life. These projects helped students develop the artistic “right side” of their brain, creating space for students to showcase their work in both short-term and permanent exhibits, and taught them to take pride in their abilities and artistic creations.
Theo Harasymiw, an established visual artist, was one of the artists that took part in these in-school artist residencies. Watching Theo work with the students and build them up as artists was inspiring and reminded her of the well of creativity inside of her.
This creative energy carried into Cathy’s retirement, when she was finally able to focus on her artistic abilities. She studied oil landscape painting with the late Joe Novak, and she shared an art studio with other photorealist landscape painters. A creative outlet that would allow for more exploration and open interpretation is what Cathy was really looking for.

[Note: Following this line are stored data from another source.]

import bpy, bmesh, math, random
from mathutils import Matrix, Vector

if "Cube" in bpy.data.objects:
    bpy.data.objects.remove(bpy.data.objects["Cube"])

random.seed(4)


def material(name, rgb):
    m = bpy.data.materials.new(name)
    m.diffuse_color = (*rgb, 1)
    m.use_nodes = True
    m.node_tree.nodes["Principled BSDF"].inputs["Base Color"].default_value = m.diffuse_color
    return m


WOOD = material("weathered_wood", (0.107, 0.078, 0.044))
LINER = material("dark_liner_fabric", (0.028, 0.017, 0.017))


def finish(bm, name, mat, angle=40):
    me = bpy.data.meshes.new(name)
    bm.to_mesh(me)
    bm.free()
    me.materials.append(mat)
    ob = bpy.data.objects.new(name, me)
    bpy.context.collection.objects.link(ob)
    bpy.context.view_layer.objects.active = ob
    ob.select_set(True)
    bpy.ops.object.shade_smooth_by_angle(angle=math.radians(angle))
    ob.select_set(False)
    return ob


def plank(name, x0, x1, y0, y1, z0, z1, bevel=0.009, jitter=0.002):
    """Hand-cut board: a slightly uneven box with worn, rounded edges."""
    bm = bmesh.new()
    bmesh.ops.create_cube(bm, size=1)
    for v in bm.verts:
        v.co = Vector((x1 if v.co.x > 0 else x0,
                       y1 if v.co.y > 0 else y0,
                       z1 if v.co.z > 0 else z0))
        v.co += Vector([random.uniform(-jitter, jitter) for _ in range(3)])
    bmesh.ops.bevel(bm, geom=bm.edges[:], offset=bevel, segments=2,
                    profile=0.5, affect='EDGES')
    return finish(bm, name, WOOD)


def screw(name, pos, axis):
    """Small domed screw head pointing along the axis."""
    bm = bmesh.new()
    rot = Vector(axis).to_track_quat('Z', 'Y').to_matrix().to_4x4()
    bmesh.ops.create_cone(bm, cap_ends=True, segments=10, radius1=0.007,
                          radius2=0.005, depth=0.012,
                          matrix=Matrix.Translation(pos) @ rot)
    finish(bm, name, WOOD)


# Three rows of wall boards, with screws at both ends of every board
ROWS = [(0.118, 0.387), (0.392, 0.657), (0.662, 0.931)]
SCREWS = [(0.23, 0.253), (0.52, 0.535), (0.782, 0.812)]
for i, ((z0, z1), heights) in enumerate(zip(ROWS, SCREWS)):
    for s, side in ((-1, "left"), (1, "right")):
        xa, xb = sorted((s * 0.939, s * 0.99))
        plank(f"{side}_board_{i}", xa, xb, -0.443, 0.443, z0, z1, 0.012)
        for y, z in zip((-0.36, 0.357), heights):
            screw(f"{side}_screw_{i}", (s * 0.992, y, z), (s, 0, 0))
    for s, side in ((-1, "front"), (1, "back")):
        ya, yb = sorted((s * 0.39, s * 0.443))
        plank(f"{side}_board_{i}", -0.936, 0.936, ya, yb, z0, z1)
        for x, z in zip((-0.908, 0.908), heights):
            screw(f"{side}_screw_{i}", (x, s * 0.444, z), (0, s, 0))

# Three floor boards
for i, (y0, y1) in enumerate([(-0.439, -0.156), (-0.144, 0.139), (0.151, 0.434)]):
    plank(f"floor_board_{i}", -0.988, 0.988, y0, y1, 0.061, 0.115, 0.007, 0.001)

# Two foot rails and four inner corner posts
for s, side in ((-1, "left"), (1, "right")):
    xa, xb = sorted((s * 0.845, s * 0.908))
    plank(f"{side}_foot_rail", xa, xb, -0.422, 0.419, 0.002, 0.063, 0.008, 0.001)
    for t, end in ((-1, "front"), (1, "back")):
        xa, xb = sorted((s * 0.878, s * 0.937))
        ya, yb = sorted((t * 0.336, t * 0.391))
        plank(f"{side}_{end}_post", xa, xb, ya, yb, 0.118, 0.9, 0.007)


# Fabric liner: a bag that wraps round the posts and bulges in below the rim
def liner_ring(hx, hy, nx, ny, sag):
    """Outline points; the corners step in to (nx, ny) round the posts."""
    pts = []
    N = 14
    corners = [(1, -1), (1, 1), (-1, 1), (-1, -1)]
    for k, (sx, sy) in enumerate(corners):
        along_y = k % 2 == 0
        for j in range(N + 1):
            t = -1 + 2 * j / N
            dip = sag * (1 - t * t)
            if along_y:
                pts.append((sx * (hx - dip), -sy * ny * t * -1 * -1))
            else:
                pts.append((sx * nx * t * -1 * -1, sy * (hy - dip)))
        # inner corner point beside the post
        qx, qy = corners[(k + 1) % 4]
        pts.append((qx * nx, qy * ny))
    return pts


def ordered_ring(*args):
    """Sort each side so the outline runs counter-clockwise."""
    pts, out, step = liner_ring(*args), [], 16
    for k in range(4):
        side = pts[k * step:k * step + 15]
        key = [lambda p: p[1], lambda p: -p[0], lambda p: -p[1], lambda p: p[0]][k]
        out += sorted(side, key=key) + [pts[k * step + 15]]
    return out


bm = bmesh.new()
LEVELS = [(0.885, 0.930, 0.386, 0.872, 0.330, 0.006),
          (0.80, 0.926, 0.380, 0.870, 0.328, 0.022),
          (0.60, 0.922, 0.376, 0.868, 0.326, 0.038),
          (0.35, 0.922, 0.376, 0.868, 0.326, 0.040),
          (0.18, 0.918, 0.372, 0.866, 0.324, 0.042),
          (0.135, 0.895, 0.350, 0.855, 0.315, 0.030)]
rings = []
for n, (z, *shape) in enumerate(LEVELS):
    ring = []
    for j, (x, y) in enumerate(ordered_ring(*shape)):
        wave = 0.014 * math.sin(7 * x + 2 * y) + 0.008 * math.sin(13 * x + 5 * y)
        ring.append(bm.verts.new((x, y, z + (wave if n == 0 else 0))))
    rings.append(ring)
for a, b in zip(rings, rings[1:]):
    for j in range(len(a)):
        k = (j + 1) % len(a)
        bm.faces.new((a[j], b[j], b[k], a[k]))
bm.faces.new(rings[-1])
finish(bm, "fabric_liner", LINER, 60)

The way she was able to express herself through painting in broad strokes and bold movements
over large canvases was the most exciting aspect of abstract painting, which was the art form she found to be most compelling to her.
Cathy employs her training and experimentation to create new techniques and methods. She has a passion for creating large abstract works, despite her rheumatoid arthritis. She finds that painting with her hands and using unconventional art tools brings power and energy to life in her work.
Although experimentation is a large part of her work, Cathy has also trained with many established artists, including esteemed Australian sculptor Jen Mallinson, who taught Cathy the
beauty and importance of texture. Danielle Bartlett, a fellow abstract artist, encouraged Cathy to follow her intuition, trust her inner voice, and allow the energy of the universe to influence her when painting.
While in the throes of her newfound creative path, Cathy was inspired by fellow artist Michael
Huyzer, owner of A+ Gallery, to open her own exhibition space, Lyrical Art Gallery, in Red Deer, Alberta, Canada. She created the space to complement her work, and she loved designing and “choreographing” the space during its four-year run.
Cathy has also recently worked in other media, including bronze sculpture, mosaics, and jewelry
design. Although the tools and methods of these art forms vastly differ, Cathy’s nature-inspired
aesthetic shines throughout all her work, as she creates pieces that dance between ruggedness, rigidity, flow, and effervescence.
From her home studio in Edmonton, Cathy’s creative practice continues to grow and transform
as naturally as the seasons turn. Her joy for art and discovery go hand in hand, and you can see through her artwork that Cathy is not afraid of taking chances. Which coincides brilliantly with Cathy’s life motto, a quote via author Yobi Kasado: “What do you do with a chance? You take it…because it just might be the start of something incredible.”